Trust, Ethics, Etiquette, Authenticity, Integrity and Fair Trading are the Creative Barcode® and its members guiding principles.
The Creative Barcode® product is easy to use, non-complex, low cost, and involves no in-depth paperwork. It is ideally suited to creative industries; inventors, entrepreneurs, start-ups, micro-sized and SME firms, Universities and their students and graduates.
Since launch in September 2010 not a single breach has occurred despite attracting users from more than 24 Countries across five continents.
Blue Pencil Media
Blue Pencil is arguably the first magazine and website dedicated to the explanation and analysis of legal and commercial issues specific to the creative industries. Established in 2011, Blue Pencil Magazine is edited by Julian Wilkins whose career spans media, IP law and script writing
Innovation Bank is a safe-trading portal for all type and size of innovation-led firm. It encourages collaborative partnerships and the licensing, buying and selling of innovation concepts and IP. Account holders can also send innovation requests to each other singularly or to specific groups. All trading takes place within a secure, non-public area, where account holders are signed to the Creative Barcode® Trust Charter. A front-end Innovation directory and news room is open to public view and is used by account holders as a PR and marketing facility.
Philip Townsend's striking photography encapsulates the 1960s ranging from celebrity (before the term was dumbed down by wannabees) to everyday life including the tragic aftermath of the 1966 Aberfan mining disaster.

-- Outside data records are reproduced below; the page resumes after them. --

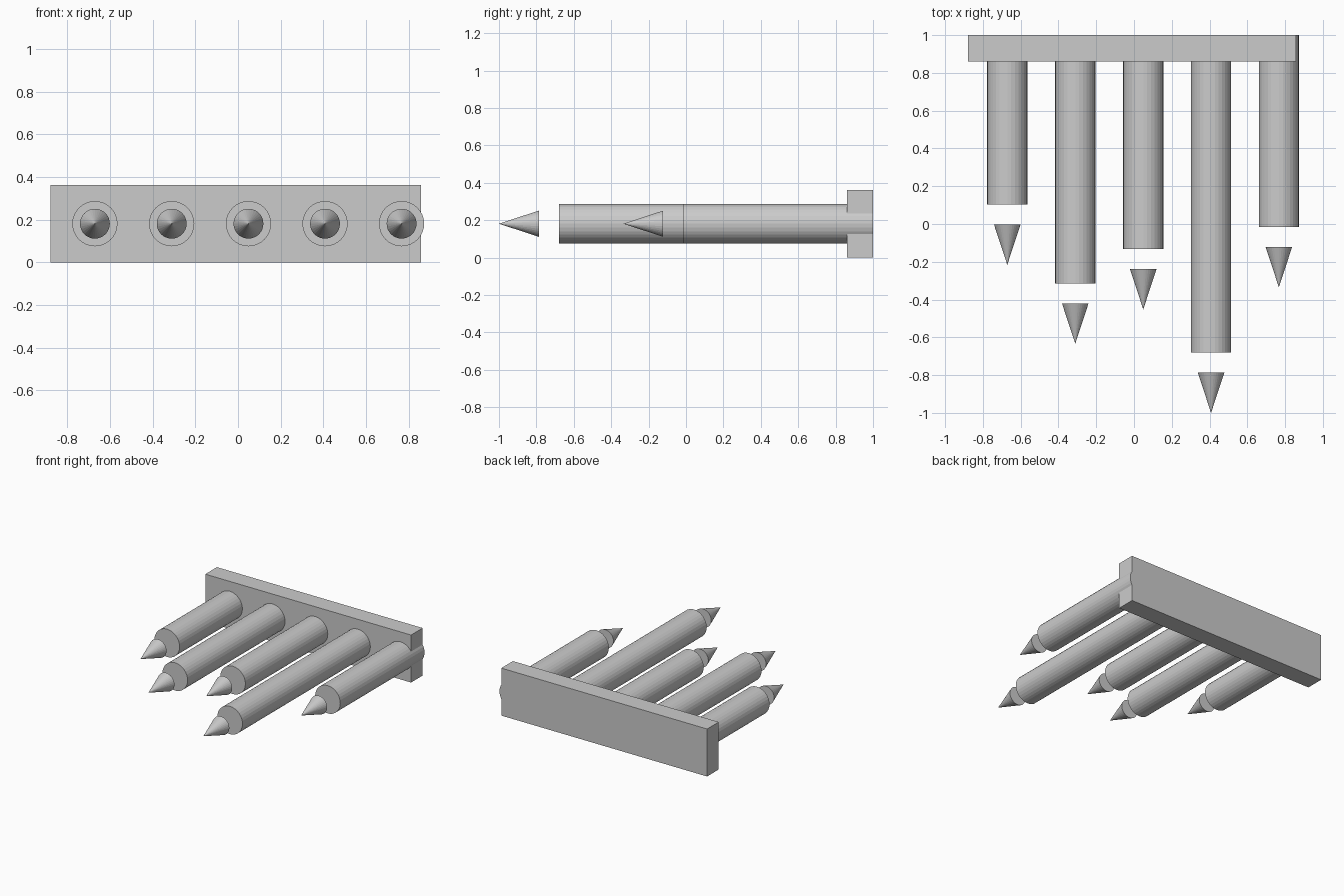
import bpy
from math import pi

if "Cube" in bpy.data.objects:
    bpy.data.objects.remove(bpy.data.objects["Cube"])

MID_Z = 0.181        # height of the bar and cone axes
BACK = 1.0           # rear face
BAR_R, TIP_R = 0.106, 0.07
GAP, TIP_LEN = 0.107, 0.213
SIDES = 32

# x position and front end (y) of each round bar
BARS = [(-0.671, 0.104), (-0.311, -0.314), (0.049, -0.132),
        (0.408, -0.68), (0.767, -0.015)]


def rod(name, x, y_back, y_front, r_back, r_front):
    """Round part along y, from y_back forward to y_front."""
    bpy.ops.mesh.primitive_cone_add(
        vertices=SIDES, radius1=r_back, radius2=r_front,
        depth=y_back - y_front,
        location=(x, (y_back + y_front) / 2, MID_Z),
        rotation=(pi / 2, 0, 0))
    bpy.context.object.name = name


# Back plate
x0, x1, y0 = -0.878, 0.857, 0.86
bpy.ops.mesh.primitive_cube_add(size=1, location=((x0 + x1) / 2, (y0 + BACK) / 2, MID_Z))
plate = bpy.context.object
plate.name = "back_plate"
plate.scale = (x1 - x0, BACK - y0, 2 * MID_Z)

# Bars run through the plate; a pointed tip floats ahead of each
for i, (x, end) in enumerate(BARS, 1):
    rod(f"bar_{i}", x, BACK - 0.0005, end, BAR_R, BAR_R)
    rod(f"pointed_tip_{i}", x, end - GAP, end - GAP - TIP_LEN, TIP_R, 0)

Philip's life has been as illustrious as the era he photographed having made numerous transformations to make Madonna look like a one-trick pony. Apart from being a landmark photographer of the 1960s, Philip has been a journalist courting at times controversy. However, it is to his photographic archive to which he has returned over the last few years, and most notably Philip was the first photographer of the Rolling Stones with the first shoot occurring a few days after Andrew Loog Oldham had become their manager.
Muses author of The Model's Handbook, Julian Okines
When asked about models having their own union in a recent Times article, Eileen Ford - founder of the reputable Ford Modelling Agency in New York - responded by saying 'I've heard that crud so many times... Models don't need that protection anyway.'
Equity disagrees and that in the UK at least, fashion models can now join a legitimately recognised Trade Union. It's an important step as although employment rules have improved there are still anomalies. However, many working models still veer away from membership and the fashion industry appears to consider being a union member deeply unfashionable...
Mark Adams: The Man Behind Opel's Award Winning Ampera.
Recently, General Motors European Division, Opel, won the coveted European Car of the Year for its ground breaking Opel Ampera (marketed in the United Kingdom as Vauxhall). BluePencil caught up with Mark Adams GM Europe Vice President of Design to discuss the philosophy behind the Ampera and the effect of modern day regulation on the look and efficiency of the cars the public drive.